CLINTON, S.C. (courtesy presby.edu) — When Presbyterian College alum Dr. Ann Blair Kennedy (Class of 1994) first became director of the Patient Engagement Studio (PES), a support team for qualitative research at the University of South Carolina, the thought of conducting PES work in a virtual setting was largely unheard of.
“The patients we had been working with before said, ‘No-no, you can’t build trust virtually,’” says Kennedy, who is also an assistant professor of biomedical sciences at the University of South Carolina School of Medicine Greenville. The PES was built to give researchers and clinicians structured opportunities to meet face-to-face with patients, then incorporating the patient feedback into research teams and studies. But when the Covid-19 pandemic struck just as the PES had been awarded a grant to aid diabetes research, Kennedy and her team had no choice but to transition to be completely virtual.
The pivot was a success.
“The virtual format was actually very good for us,” says Kennedy. “Our team no longer needed to drive across the state to recruit patients, and we were able to expand to include North Carolina and Georgia, making it more of a regional panel.”
This success inspired Kennedy and her colleague Nabil Natafgi to take what they learned from the diabetes work and scale up. They wrote a new grant, this time for Covid-19 instead of diabetes, and on a national scale instead of regional. They want to help researchers develop, enhance and disseminate patient-centered studies and evidence regarding the long-term effects of COVID-19 and its disproportionate impacts on certain populations.
Their idea was granted an 18-month, $200K award from the Patient-Centered Outcomes Research Institute (PCORI) to create a COVID-19-Focused Virtual Patient Engagement Studio (CoVIP). Patients were recruited in November 2021, and work began earlier this year.
“These are average people who at some point had Covid and are asking themselves things like, ‘Why me? Why did I get Covid?’” says Kennedy. “We start out with these kinds of questions—we call them wonderings—and by the end of our work, we are able to craft research questions based on what this specific group of people wants to know.” Patients from across the country are taking part in the CoVIP Studio, as well as research partners from Johns Hopkins University, University of South Carolina Big Data Health Sciences Center, Harvard Medical/Beth Israel Medical Center and others.
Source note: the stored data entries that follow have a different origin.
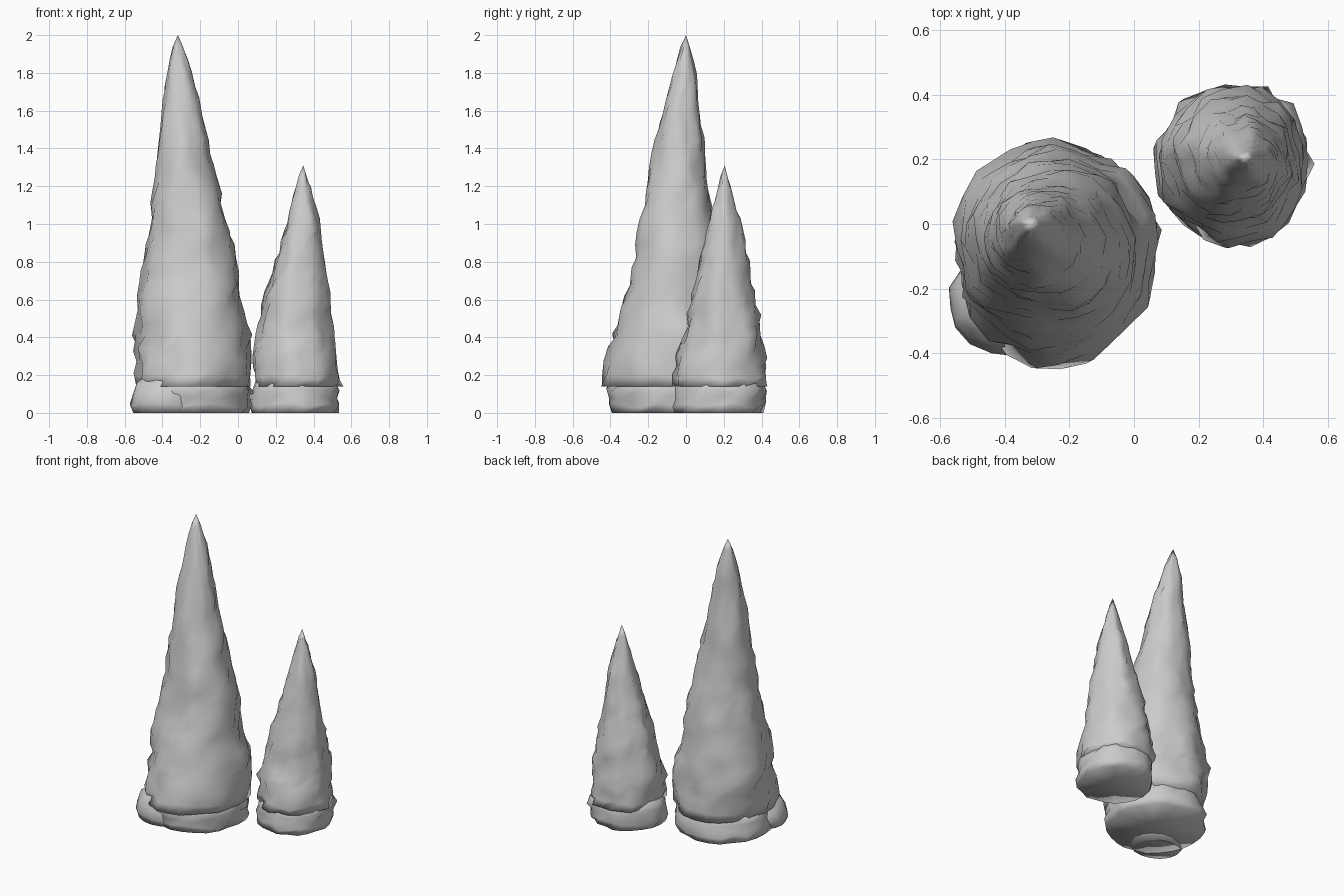
import bpy, bmesh, math, random
from mathutils import Vector, noise

random.seed(11)
stone = bpy.data.materials.new("grey_stone")
stone.diffuse_color = (0.6, 0.6, 0.6, 1)


def section(profile, z):
    """Interpolate centre and half widths of the cone at height z."""
    for a, b in zip(profile, profile[1:]):
        if z <= b[0]:
            t = (z - a[0]) / (b[0] - a[0])
            x0, x1, y0, y1 = [p + (q - p) * t for p, q in zip(a[1:], b[1:])]
            return (x0 + x1) / 2, (y0 + y1) / 2, (x1 - x0) / 2, (y1 - y0) / 2


def finish(bm, name):
    bmesh.ops.recalc_face_normals(bm, faces=bm.faces)
    me = bpy.data.meshes.new(name)
    bm.to_mesh(me)
    bm.free()
    me.materials.append(stone)
    ob = bpy.data.objects.new(name, me)
    bpy.context.collection.objects.link(ob)
    bpy.context.view_layer.objects.active = ob
    ob.select_set(True)
    bpy.ops.object.shade_smooth()
    ob.select_set(False)


def loft(name, profile, heights, tip, segs, flute, chip, seed, floor=0.0):
    """Rough stone body: jagged rings, closed by a point or a shallow fan."""
    bm = bmesh.new()
    rings = []
    for i, z in enumerate(heights):
        cx, cy, rx, ry = section(profile, z)
        ring = []
        for k in range(segs):
            a = 2 * math.pi * (k + 0.25 * math.sin(i * 1.7)) / segs
            d = Vector((math.cos(a), math.sin(a), 0))
            # long vertical flutes plus small chips
            n = noise.noise(Vector((d.x * 2.8 + seed, d.y * 2.8, z * 3.5)))
            s = 0.985 + flute * n + chip * random.uniform(-1, 1)
            dz = 0 if i == 0 else random.uniform(-0.015, 0.015)
            ring.append(bm.verts.new((cx + rx * d.x * s, cy + ry * d.y * s, z + dz)))
        rings.append(ring)
    for lo, hi in zip(rings, rings[1:]):
        for k in range(segs):
            n = (k + 1) % segs
            bm.faces.new((lo[k], lo[n], hi[n], hi[k]))
    cx, cy, _, _ = section(profile, heights[0])
    for ring, point in ((rings[0], (cx, cy, heights[0] + floor)), (rings[-1], tip)):
        c = bm.verts.new(point)
        for k in range(segs):
            bm.faces.new((ring[k], ring[(k + 1) % segs], c))
    finish(bm, name)


def steps(z0, z1, n):
    return [z0 + (z1 - z0) * i / n for i in range(n + 1)]


# Height, then left, right, front and back limits
tall = [(0.12, -0.54, 0.08, -0.435, 0.24), (0.25, -0.545, 0.09, -0.425, 0.255),
        (0.4, -0.555, 0.065, -0.385, 0.25), (0.6, -0.53, 0.015, -0.34, 0.215),
        (0.8, -0.495, 0.0, -0.275, 0.185), (1.0, -0.475, -0.05, -0.25, 0.15),
        (1.2, -0.455, -0.095, -0.205, 0.12), (1.4, -0.43, -0.145, -0.17, 0.10),
        (1.6, -0.405, -0.19, -0.125, 0.07), (1.8, -0.375, -0.24, -0.07, 0.055),
        (1.92, -0.35, -0.285, -0.035, 0.025), (2.0, -0.32, -0.32, 0, 0)]
short = [(0.12, 0.08, 0.55, -0.07, 0.44), (0.3, 0.08, 0.53, -0.045, 0.435),
         (0.4, 0.10, 0.515, -0.005, 0.41), (0.6, 0.14, 0.485, 0.025, 0.37),
         (0.8, 0.20, 0.46, 0.065, 0.33), (1.0, 0.255, 0.435, 0.115, 0.29),
         (1.2, 0.31, 0.38, 0.17, 0.235), (1.31, 0.345, 0.345, 0.205, 0.205)]

# Spires, with an overhanging lip at the bottom edge
loft("tall_spire", tall, [0.14] + steps(0.2, 1.93, 25), (-0.318, 0, 2.0), 24, 0.11, 0.045, 1.0)
loft("short_spire", short, [0.14] + steps(0.19, 1.24, 19), (0.345, 0.205, 1.31), 22, 0.12, 0.065, 7.0)

# Squashed feet under the spires
tall_foot = [(0, -0.545, 0.06, -0.39, 0.235), (0.04, -0.55, 0.075, -0.405, 0.25),
             (0.08, -0.54, 0.065, -0.40, 0.24), (0.12, -0.54, 0.075, -0.415, 0.24),
             (0.19, -0.51, 0.04, -0.38, 0.21)]
short_foot = [(0, 0.075, 0.535, -0.06, 0.41), (0.04, 0.065, 0.55, -0.07, 0.425),
              (0.08, 0.075, 0.54, -0.06, 0.425), (0.11, 0.065, 0.56, -0.075, 0.44),
              (0.19, 0.11, 0.51, -0.03, 0.40)]
foot_heights = [0, 0.04, 0.08, 0.12, 0.17]
loft("tall_foot", tall_foot, foot_heights, (-0.24, -0.07, 0.18), 24, 0.09, 0.025, 3.0, 0.01)
loft("short_foot", short_foot, foot_heights, (0.31, 0.18, 0.18), 22, 0.10, 0.035, 5.0, 0.01)

# Low lump bulging out at the front left of the tall foot
lump = [(0, -0.555, -0.22, -0.395, -0.10), (0.04, -0.58, -0.19, -0.41, -0.08),
        (0.1, -0.565, -0.2, -0.40, -0.09), (0.15, -0.54, -0.22, -0.38, -0.11),
        (0.22, -0.48, -0.26, -0.33, -0.15)]
loft("side_lump", lump, [0, 0.04, 0.1, 0.15, 0.2], (-0.37, -0.24, 0.22), 16, 0.08, 0.02, 9.0, 0.01)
Outside of aiding in Covid-19 research, Kennedy and her team have their own set of goals for the CoVIP. “Since we’re not meeting in person, we want to know: what are the pieces we need to have in place to help the patient engagement with research teams be meaningful? How can we make sure it’s not just checking a box with the researchers, and how can we show patients that they’re making a difference?” Kennedy’s long-term goal is to expand the use of this model to other populations and health conditions.
Kennedy is a keen observer—an important characteristic for her PES work that she credits to her time spent at PC as a theater major. “I’m able to sit back, take in an environment, and adapt my presentation style, adapt my communication style. All of that really started at PC.”
She is also incredibly motivated to serve others.
“It is inherent to my being to live and serve,” says Kennedy. “I really feel that I live that motto in many ways, not only to my professional association, but to the university, to students. I’m here to serve my students, and I’m here to serve my patients. It’s very important to me.”